were upon them. Hardly conscious of her presence behind the curtains, all the
gossips in the room, as Fate would have it, discussed them and their prospects;
and, much against their will, Hope found herself duly qualified to have given in
the general vote concerning Mr. Hazlemere and Julia—how that ''they were a
handsome couple, just suited for one another, and that there could be no
possible doubt that the match would take place before spring."
It was hard to listen—harder yet
to feel that the hearing of such things was pain. Her cheeks burned, and tears
fell on her work in spite of herself; in her heart she believed that God who
loved her would have granted her heart's desire had it been well for her, but
the cup was very bitter and hard to drink.
It was at this juncture that the
curtains parted, and Louis Horton came in and sat down beside her.
"My sister has tabooed this
corner," he said; "but I for one will not observe it. It is a shame to keep you
here. Why, it is stifling! You look as if you had a fever. Come out and walk
"Oh, impossible! I haven't
"Well, it it not your business
more than theirs, is it? Every one else takes it easy enough. Suppose there are
a few letters less in the church! Who will be the wiser? Let my sister and the
Committee to which she belongs look to that. Positively you must come with me!
But—how pretty that is?"
He had taken up a bunch of
berries and shining leaves, and was holding them against her dark hair.
"You must wear them," he said,
commencing to fasten them in her braids. "Don't be afraid! I am as cleft as any
femme-de-chambre of them all! Now when you meet a mirror you will confess that
in three seconds I have achieved something prettier than all your evening's
And pretty indeed Hope looked,
shrinking, and turning away her flushed face shyly from his eager look; but not
in John's eyes, who coming to look for her, saw and turned sorrowfully away, as
Hope came out with Louis from what he styled her den. Louis went with her
straight up to his sister.
"Your prisoner," he said, pleaded
hard to be let alone, but I was inexorable, for I thought it a shame to keep
this one poor little thing hard at work while all the rest of you were lazily
luxuriating; and, by-the-way, Julia, you may set some of those other people at
work, for I don't intend to let her go back. She is under my charge now."
And once more that mal-apropos
John came up in time to hear the concluding words of Louis's speech, and see the
air of ownership with which he gave his arm to Hope and carried her off to a
distant quarter of the room.
"Are you hungry?" he inquired,
presently. "There is the usual fight going on about the supper-table, but 'only
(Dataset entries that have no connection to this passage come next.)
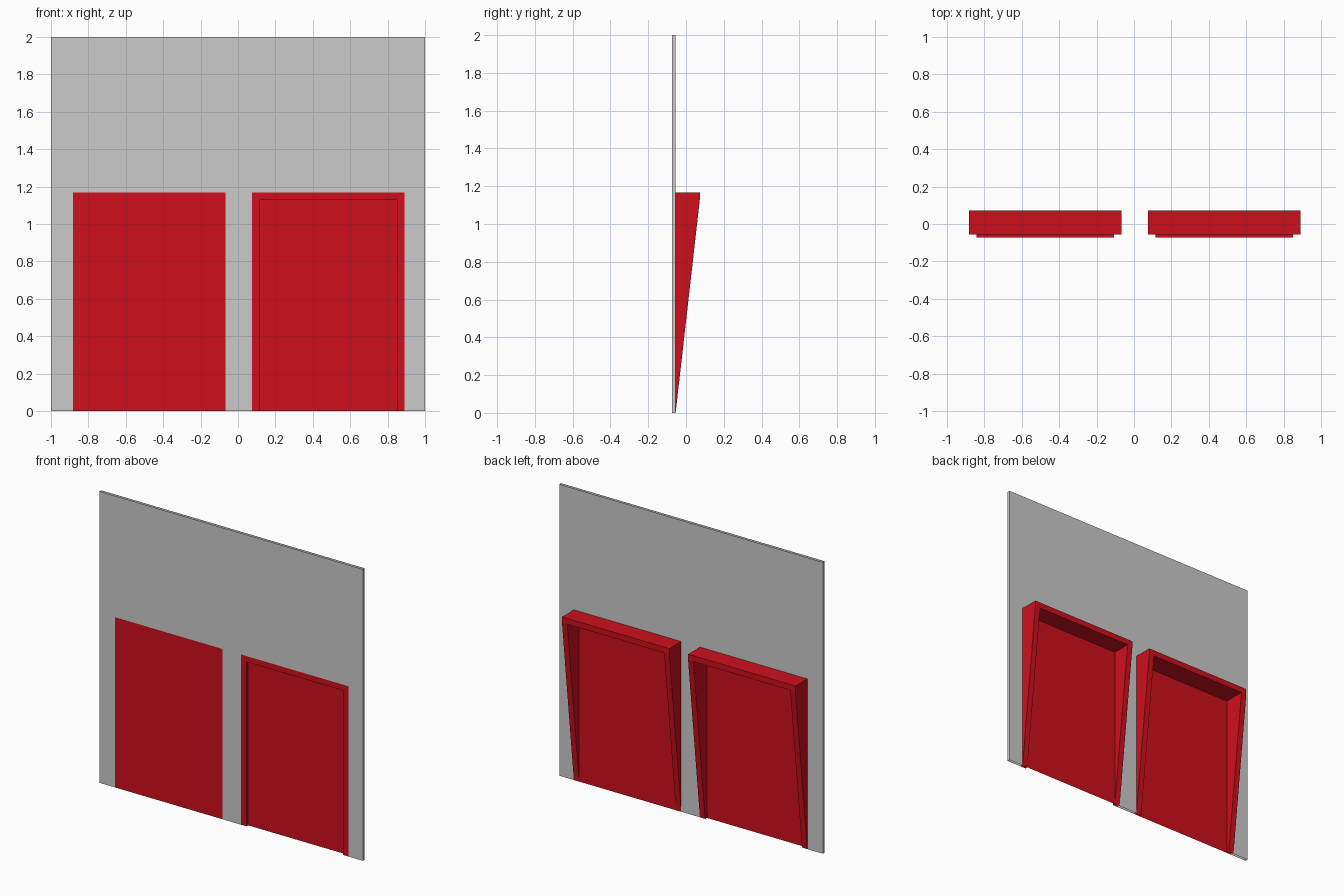
import bpy, bmesh

if "Cube" in bpy.data.objects:
    bpy.data.objects.remove(bpy.data.objects["Cube"])

FRONT, WALL, BACK = -0.073, -0.055, 0.073   # y of wall front, wall back, hood tip
TOP, BORDER, WIDTH = 1.168, 0.04, 0.815     # opening height, rim width, opening width
LEFT_X, RIGHT_X = -0.882, 0.075             # left edge of each opening

red = bpy.data.materials.new("red_paint")
red.diffuse_color = (0.62, 0.005, 0.012, 1)
red.use_nodes = True
red.node_tree.nodes["Principled BSDF"].inputs["Base Color"].default_value = red.diffuse_color


def make_object(name, faces, material=None):
    """Build a mesh from a list of polygons and weld shared corners."""
    bm = bmesh.new()
    for pts in faces:
        bm.faces.new([bm.verts.new(p) for p in pts])
    bmesh.ops.remove_doubles(bm, verts=bm.verts, dist=1e-5)
    bmesh.ops.recalc_face_normals(bm, faces=bm.faces)
    mesh = bpy.data.meshes.new(name)
    bm.to_mesh(mesh)
    bm.free()
    obj = bpy.data.objects.new(name, mesh)
    bpy.context.collection.objects.link(obj)
    if material:
        mesh.materials.append(material)
    return obj


def rect_y(y, xa, xb, za, zb):
    return [(xa, y, za), (xb, y, za), (xb, y, zb), (xa, y, zb)]


def rect_z(z, xa, xb, ya, yb):
    return [(xa, ya, z), (xb, ya, z), (xb, yb, z), (xa, yb, z)]


# Wall: two sheets notched by the doorways, joined at the sides, open top and bottom
outline = [(-1, 0)]
for x in (LEFT_X, RIGHT_X):
    outline += [(x, 0), (x, TOP), (x + WIDTH, TOP), (x + WIDTH, 0)]
outline += [(1, 0), (1, 2), (-1, 2)]
wall = [[(x, y, z) for x, z in outline] for y in (FRONT, WALL)]
wall += [[(x, FRONT, 0), (x, WALL, 0), (x, WALL, 2), (x, FRONT, 2)] for x in (-1, 1)]
make_object("wall", wall)


def door(name, x0, panel_y):
    x1, zi = x0 + WIDTH, TOP - BORDER
    xa, xb = x0 + BORDER, x1 - BORDER
    frame = []
    for xo, xi in ((x0, xa), (x1, xb)):
        # outer cheek, inner cheek, sloping rim, front border
        frame.append([(xo, WALL, 0), (xo, BACK, zi), (xo, BACK, TOP), (xo, WALL, TOP)])
        frame.append([(xi, FRONT, 0), (xi, WALL, 0), (xi, BACK, zi), (xi, FRONT, zi)])
        frame.append([(xo, WALL, 0), (xi, WALL, 0), (xi, BACK, zi), (xo, BACK, zi)])
        frame.append(rect_y(FRONT, xo, xi, 0, zi))
    # lintel: back edge, front border, upper and lower faces
    frame.append([(x0, BACK, zi), (xa, BACK, zi), (xb, BACK, zi), (x1, BACK, zi),
                  (x1, BACK, TOP), (x0, BACK, TOP)])
    frame.append([(x0, FRONT, zi), (xa, FRONT, zi), (xb, FRONT, zi), (x1, FRONT, zi),
                  (x1, FRONT, TOP), (x0, FRONT, TOP)])
    frame.append(rect_z(TOP, x0, x1, WALL, BACK))
    frame.append(rect_z(zi, xa, xb, FRONT, BACK))
    make_object(name + "_door_frame", frame, red)
    # door leaf inside the frame
    make_object(name + "_door_panel", [rect_y(panel_y, xa, xb, 0, zi)], red)


door("left", LEFT_X, FRONT)    # leaf flush with the front
door("right", RIGHT_X, WALL)   # leaf set back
the brave deserve the fair;' and if you say the word— No? I can not say I am
very sorry. I like better to look at you. It is such a relief after the blues
and reds and yellows of the other girls, and their endless giggling and